That is but one way to look at the railroad. If, instead, you assume that the overland locomotive represented anything but high and progressive civilization, you have a different vision of that important drawing. If the transcontinental railroad represents something different, something far lower on the ladder of progress, something darker, even more obscure, then maybe that grizzly is the noble actor in the picture. Maybe that grizzly is defending a status quo forever to be doomed by the railroad's arrival.

Think about the picture yet a third way. If the bear straddles the tracks not in defiance of the coming railroad, if the bear stands there out of loyalty or even friendship to the railroad, if the bear and the railroad are meant to suggest that nature and technology could be coexisting halves of a Gilded Age California coin, then what? And what's the bear snarling at?

That's easy: the bear is snarling at Richard White.

[ILLUSTRATION OMITTED]

"THE MOST POTENT AGENCY"

In the fall of 1886, Southern Pacific Railroad executive Alban N. Towne wrote a twenty-five-page letter to California historian Hubert Howe Bancroft. (2) Bancroft had recently visited S.P. headquarters in San Francisco. Now Towne obliged Bancroft's request for "information which would better enable you to write up more fully in your great historical work the rise and progress of Railroads in California." Where to begin? Towne admitted that regarding railroad "evolutions" and their "extent and importance" to "commercial transactions," he could hardly segregate California from the nation as a whole.

Towne got right to the task, grappling with the unquestioned, even inevitable, greatness of the railroad enterprise and its history in the far West. (3) He briefly reviewed early support of a transcontinental route across the nation, though he didn't take that history back as far as he might have. He began in 1854 and advanced quickly to 1856 (he could have begun a full generation earlier had he wished, but that might have doubled the length of his long letter). He touched upon the young state of California's interest in a transcontinental "to more strongly cement the bonds of union between the Pacific and Atlantic states," noting not the rising sectional tensions between North and South but, peculiarly, the necessity of such a bond should the United States go to war with any European nation.

As he did in many a railroad letter, Towne turned quickly to numbers, detailing declining freight shipment charges for transcontinental traffic thanks to the coming of the railroad and displacement of the overland roads. He elaborated upon federal and state statute history, specifying various legislative benefits to railroad construction coming on the heels of the Civil War-era Pacific Railroad acts. …
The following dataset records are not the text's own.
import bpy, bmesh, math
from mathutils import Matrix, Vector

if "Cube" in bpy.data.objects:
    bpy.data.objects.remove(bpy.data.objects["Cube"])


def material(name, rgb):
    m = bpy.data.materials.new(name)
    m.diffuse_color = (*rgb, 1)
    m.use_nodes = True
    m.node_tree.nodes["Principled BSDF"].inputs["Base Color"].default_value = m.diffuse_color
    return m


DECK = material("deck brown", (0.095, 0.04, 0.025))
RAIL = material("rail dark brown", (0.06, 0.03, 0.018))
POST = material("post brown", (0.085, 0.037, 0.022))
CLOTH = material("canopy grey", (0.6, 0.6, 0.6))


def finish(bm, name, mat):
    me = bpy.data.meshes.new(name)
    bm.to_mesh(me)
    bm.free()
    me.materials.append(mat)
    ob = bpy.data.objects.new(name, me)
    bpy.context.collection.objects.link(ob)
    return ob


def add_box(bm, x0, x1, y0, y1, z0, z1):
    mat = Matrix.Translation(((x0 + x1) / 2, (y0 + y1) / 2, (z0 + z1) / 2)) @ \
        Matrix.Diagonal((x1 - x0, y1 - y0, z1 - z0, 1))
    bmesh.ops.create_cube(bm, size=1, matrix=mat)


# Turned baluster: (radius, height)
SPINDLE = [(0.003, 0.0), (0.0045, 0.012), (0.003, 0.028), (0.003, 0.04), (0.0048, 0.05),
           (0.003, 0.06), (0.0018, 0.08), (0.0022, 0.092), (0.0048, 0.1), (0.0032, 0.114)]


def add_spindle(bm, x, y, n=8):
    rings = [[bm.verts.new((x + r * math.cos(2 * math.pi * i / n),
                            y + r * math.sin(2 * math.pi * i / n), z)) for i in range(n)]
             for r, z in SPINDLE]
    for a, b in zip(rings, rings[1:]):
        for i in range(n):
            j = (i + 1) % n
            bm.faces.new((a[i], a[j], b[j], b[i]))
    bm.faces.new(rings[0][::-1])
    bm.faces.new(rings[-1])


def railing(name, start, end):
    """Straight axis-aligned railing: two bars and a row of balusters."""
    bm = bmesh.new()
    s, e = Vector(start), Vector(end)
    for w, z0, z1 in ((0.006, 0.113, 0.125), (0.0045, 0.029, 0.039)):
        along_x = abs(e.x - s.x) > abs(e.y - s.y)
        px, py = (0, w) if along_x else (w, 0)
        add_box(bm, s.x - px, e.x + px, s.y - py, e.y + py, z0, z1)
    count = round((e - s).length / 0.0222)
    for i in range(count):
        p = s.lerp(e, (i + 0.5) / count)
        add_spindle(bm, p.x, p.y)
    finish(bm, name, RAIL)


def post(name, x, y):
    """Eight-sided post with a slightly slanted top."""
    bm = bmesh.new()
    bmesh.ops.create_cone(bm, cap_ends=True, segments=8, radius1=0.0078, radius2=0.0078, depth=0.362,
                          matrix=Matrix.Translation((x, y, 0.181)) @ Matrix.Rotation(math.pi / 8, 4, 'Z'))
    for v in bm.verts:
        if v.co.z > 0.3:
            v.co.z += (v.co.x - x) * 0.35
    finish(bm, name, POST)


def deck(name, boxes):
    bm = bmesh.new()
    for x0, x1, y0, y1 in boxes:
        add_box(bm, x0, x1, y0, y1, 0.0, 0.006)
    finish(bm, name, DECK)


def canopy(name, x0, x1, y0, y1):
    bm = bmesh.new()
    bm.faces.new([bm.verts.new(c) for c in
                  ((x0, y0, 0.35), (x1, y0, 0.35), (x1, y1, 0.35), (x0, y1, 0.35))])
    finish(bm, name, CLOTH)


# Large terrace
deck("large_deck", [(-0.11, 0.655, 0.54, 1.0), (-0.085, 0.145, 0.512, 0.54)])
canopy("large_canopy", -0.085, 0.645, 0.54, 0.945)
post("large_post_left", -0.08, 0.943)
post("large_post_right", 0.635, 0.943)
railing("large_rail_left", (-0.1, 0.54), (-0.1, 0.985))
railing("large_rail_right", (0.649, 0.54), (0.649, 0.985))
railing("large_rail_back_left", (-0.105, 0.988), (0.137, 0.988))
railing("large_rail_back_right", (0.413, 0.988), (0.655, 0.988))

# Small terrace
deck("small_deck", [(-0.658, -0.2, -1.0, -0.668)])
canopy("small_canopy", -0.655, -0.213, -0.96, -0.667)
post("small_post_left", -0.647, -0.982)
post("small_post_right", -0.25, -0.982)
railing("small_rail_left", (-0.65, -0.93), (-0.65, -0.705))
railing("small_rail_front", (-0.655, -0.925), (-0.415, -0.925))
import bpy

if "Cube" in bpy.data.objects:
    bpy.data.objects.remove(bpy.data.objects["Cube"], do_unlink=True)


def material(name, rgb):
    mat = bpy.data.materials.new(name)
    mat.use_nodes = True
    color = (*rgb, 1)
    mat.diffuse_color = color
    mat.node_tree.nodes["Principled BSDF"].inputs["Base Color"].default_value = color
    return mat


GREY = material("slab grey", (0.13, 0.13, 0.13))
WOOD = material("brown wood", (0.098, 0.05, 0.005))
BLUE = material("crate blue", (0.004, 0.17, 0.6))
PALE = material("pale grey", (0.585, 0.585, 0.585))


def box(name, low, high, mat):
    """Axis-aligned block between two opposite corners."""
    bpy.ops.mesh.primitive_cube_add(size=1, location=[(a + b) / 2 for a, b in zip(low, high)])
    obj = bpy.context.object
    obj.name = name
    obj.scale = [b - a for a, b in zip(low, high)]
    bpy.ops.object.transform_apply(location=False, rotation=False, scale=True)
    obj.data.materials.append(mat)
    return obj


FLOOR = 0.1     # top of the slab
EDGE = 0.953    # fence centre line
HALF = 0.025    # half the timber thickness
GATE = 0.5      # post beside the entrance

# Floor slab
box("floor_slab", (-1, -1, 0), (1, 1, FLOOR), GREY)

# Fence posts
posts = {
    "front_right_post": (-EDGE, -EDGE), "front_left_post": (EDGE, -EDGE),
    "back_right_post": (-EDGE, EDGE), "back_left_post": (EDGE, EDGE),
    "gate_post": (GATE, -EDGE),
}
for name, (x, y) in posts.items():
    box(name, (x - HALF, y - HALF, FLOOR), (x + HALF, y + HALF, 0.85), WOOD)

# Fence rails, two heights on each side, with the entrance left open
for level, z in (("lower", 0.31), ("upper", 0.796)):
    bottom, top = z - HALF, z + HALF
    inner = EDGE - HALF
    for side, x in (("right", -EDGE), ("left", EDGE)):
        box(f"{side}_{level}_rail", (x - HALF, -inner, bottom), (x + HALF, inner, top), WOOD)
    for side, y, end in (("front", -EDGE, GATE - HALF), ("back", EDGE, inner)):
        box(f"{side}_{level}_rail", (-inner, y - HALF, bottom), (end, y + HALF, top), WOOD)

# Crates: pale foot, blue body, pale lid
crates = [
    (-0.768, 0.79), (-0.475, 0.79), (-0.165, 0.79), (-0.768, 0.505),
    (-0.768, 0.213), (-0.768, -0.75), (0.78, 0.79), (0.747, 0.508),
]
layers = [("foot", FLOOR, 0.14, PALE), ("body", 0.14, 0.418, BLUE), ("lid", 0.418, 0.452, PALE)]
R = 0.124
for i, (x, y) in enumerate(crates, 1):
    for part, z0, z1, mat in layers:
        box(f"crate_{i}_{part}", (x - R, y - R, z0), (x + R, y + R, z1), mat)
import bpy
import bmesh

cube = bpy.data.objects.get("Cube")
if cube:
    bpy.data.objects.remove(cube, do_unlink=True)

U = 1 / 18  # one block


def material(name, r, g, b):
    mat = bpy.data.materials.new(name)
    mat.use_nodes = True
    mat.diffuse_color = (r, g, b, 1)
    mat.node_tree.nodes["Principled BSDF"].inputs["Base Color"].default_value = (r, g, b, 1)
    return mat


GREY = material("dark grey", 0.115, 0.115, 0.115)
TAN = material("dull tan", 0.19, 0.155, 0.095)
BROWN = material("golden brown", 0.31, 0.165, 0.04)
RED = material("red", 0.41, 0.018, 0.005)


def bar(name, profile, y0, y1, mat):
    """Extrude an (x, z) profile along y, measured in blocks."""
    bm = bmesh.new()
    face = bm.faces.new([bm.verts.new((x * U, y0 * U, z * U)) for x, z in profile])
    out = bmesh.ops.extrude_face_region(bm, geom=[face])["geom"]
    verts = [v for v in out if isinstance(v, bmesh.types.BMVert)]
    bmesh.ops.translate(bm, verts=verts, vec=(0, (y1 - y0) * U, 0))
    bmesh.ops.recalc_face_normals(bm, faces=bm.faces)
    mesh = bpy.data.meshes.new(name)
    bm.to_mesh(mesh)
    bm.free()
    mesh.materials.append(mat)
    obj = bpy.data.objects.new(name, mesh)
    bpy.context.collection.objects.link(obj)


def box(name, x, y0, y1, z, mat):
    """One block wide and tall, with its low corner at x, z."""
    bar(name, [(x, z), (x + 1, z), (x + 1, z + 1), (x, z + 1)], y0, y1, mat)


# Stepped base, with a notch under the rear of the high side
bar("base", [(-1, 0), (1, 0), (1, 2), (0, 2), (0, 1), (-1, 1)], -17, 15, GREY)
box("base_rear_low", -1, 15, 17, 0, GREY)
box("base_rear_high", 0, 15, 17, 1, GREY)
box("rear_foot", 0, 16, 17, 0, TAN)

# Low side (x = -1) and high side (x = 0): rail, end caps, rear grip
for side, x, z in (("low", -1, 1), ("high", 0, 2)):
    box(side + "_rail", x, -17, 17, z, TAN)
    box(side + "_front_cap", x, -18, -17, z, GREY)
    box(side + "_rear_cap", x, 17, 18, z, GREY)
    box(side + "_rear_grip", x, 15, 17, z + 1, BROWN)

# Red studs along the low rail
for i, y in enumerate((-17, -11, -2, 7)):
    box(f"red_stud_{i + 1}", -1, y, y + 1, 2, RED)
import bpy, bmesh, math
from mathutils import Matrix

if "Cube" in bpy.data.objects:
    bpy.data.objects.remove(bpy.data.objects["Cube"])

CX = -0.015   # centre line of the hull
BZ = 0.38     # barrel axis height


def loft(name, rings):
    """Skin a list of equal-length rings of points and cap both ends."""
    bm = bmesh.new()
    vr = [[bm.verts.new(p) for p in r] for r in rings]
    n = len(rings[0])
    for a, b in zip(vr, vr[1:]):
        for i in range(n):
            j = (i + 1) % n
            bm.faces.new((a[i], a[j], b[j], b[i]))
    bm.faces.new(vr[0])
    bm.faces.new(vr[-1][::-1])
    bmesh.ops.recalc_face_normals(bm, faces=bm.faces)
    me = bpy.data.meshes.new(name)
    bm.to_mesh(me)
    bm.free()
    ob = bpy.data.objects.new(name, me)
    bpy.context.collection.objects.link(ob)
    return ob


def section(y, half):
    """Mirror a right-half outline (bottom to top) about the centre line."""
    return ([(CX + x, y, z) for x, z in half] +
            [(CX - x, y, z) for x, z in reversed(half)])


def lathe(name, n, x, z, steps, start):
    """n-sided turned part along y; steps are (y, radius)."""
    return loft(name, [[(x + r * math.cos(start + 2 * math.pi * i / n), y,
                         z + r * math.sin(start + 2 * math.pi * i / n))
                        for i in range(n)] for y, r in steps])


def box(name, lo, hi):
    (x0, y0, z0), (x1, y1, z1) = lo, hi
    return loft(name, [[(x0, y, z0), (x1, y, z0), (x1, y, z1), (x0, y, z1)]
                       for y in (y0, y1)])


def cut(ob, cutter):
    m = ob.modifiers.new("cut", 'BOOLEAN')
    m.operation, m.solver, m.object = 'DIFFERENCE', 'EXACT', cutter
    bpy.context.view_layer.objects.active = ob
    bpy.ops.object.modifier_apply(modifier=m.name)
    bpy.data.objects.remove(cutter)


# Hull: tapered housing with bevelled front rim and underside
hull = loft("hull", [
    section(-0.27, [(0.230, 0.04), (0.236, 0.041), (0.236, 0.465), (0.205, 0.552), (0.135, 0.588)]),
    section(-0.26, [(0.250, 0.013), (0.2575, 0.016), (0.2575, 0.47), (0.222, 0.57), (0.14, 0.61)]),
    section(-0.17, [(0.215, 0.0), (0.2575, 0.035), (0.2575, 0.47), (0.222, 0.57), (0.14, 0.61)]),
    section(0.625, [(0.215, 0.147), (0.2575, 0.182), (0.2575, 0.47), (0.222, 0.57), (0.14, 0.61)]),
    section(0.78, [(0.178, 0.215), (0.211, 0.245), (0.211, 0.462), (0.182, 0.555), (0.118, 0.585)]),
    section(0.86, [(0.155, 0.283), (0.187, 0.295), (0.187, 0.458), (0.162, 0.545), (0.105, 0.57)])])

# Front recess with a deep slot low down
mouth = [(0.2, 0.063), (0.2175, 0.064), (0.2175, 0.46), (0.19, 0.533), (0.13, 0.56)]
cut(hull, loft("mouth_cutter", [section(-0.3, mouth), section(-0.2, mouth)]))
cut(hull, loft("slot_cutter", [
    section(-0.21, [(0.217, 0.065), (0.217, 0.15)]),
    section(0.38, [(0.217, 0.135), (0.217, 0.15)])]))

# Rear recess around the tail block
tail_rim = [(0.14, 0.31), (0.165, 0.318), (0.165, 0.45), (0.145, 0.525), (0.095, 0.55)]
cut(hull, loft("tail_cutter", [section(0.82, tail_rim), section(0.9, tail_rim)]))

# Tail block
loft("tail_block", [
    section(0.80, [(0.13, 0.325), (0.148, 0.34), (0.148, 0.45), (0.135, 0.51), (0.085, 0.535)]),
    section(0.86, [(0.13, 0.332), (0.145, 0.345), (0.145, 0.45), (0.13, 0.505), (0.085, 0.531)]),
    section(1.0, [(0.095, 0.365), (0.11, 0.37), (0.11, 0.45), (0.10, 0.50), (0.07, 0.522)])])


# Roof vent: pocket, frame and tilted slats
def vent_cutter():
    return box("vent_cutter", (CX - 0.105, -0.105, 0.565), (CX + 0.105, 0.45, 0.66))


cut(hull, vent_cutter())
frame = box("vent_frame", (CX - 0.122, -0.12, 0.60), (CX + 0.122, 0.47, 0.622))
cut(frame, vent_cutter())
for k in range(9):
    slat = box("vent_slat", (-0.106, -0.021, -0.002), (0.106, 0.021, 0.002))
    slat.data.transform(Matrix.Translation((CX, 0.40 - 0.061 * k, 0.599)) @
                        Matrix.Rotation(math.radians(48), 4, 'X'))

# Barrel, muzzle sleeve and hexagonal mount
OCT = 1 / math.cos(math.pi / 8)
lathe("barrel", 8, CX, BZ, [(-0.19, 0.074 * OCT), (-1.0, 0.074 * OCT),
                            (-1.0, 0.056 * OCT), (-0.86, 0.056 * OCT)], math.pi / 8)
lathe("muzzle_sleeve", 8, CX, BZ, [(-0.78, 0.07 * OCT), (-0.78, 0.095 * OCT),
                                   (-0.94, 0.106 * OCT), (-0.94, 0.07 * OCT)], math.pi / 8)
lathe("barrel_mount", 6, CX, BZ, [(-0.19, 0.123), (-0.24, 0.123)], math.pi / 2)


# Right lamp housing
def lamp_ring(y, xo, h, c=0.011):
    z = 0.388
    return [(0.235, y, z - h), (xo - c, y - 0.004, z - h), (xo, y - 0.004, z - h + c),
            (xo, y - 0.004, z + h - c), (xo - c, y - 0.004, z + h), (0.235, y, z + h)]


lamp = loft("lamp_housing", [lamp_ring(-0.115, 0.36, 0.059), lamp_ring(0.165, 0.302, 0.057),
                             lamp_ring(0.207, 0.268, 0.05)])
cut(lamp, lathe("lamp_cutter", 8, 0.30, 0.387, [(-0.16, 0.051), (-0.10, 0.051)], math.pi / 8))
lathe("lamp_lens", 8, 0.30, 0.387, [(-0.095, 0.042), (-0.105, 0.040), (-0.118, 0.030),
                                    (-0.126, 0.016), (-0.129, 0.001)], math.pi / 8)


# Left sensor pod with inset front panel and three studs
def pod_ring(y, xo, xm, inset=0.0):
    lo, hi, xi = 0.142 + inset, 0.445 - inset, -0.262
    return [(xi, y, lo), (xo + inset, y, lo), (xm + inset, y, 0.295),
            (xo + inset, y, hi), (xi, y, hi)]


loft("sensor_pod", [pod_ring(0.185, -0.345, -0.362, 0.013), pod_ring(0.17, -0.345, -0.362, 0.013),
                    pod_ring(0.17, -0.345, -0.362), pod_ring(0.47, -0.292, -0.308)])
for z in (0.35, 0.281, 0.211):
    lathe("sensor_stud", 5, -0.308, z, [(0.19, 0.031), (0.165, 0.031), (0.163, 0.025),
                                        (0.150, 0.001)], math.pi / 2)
The rest of this article is only available to active members of Questia

Already a member? Log in now.

Notes for this article

Add a new note
If you are trying to select text to create highlights or citations, remember that you must now click or tap on the first word, and then click or tap on the last word.
One moment ...
Default project is now your active project.
Project items

Items saved from this article

This article has been saved
Highlights (0)
Some of your highlights are legacy items.

Highlights saved before July 30, 2012 will not be displayed on their respective source pages.

You can easily re-create the highlights by opening the book page or article, selecting the text, and clicking “Highlight.”

Citations (0)
Some of your citations are legacy items.

Any citation created before July 30, 2012 will labeled as a “Cited page.” New citations will be saved as cited passages, pages or articles.

We also added the ability to view new citations from your projects or the book or article where you created them.

Notes (0)
Bookmarks (0)

You have no saved items from this article

Project items include:
  • Saved book/article
  • Highlights
  • Quotes/citations
  • Notes
  • Bookmarks
Notes
Cite this article

Cited article

Style
Citations are available only to our active members.
Buy instant access to cite pages or passages in MLA, APA and Chicago citation styles.

(Einhorn, 1992, p. 25)

(Einhorn 25)

1. Lois J. Einhorn, Abraham Lincoln, the Orator: Penetrating the Lincoln Legend (Westport, CT: Greenwood Press, 1992), 25, http://www.questia.com/read/27419298.

Cited article

Institute on California and the West Railroaded Workshop, Huntington Library, San Marino, CA, July 9, 2011: What Is This Railroad to Do for Us?
Settings

Settings

Typeface
Text size Smaller Larger Reset View mode
Search within

Search within this article

Look up

Look up a word

  • Dictionary
  • Thesaurus
Please submit a word or phrase above.
Print this page

Print this page

Why can't I print more than one page at a time?

Help
Full screen

matching results for page

    Questia reader help

    How to highlight and cite specific passages

    1. Click or tap the first word you want to select.
    2. Click or tap the last word you want to select, and you’ll see everything in between get selected.
    3. You’ll then get a menu of options like creating a highlight or a citation from that passage of text.

    OK, got it!

    Cited passage

    Style
    Citations are available only to our active members.
    Buy instant access to cite pages or passages in MLA, APA and Chicago citation styles.

    "Portraying himself as an honest, ordinary person helped Lincoln identify with his audiences." (Einhorn, 1992, p. 25).

    "Portraying himself as an honest, ordinary person helped Lincoln identify with his audiences." (Einhorn 25)

    "Portraying himself as an honest, ordinary person helped Lincoln identify with his audiences."1

    1. Lois J. Einhorn, Abraham Lincoln, the Orator: Penetrating the Lincoln Legend (Westport, CT: Greenwood Press, 1992), 25, http://www.questia.com/read/27419298.

    Cited passage

    Thanks for trying Questia!

    Please continue trying out our research tools, but please note, full functionality is available only to our active members.

    Your work will be lost once you leave this Web page.

    Buy instant access to save your work.

    Already a member? Log in now.

    Author Advanced search

    Oops!

    An unknown error has occurred. Please click the button below to reload the page. If the problem persists, please try again in a little while.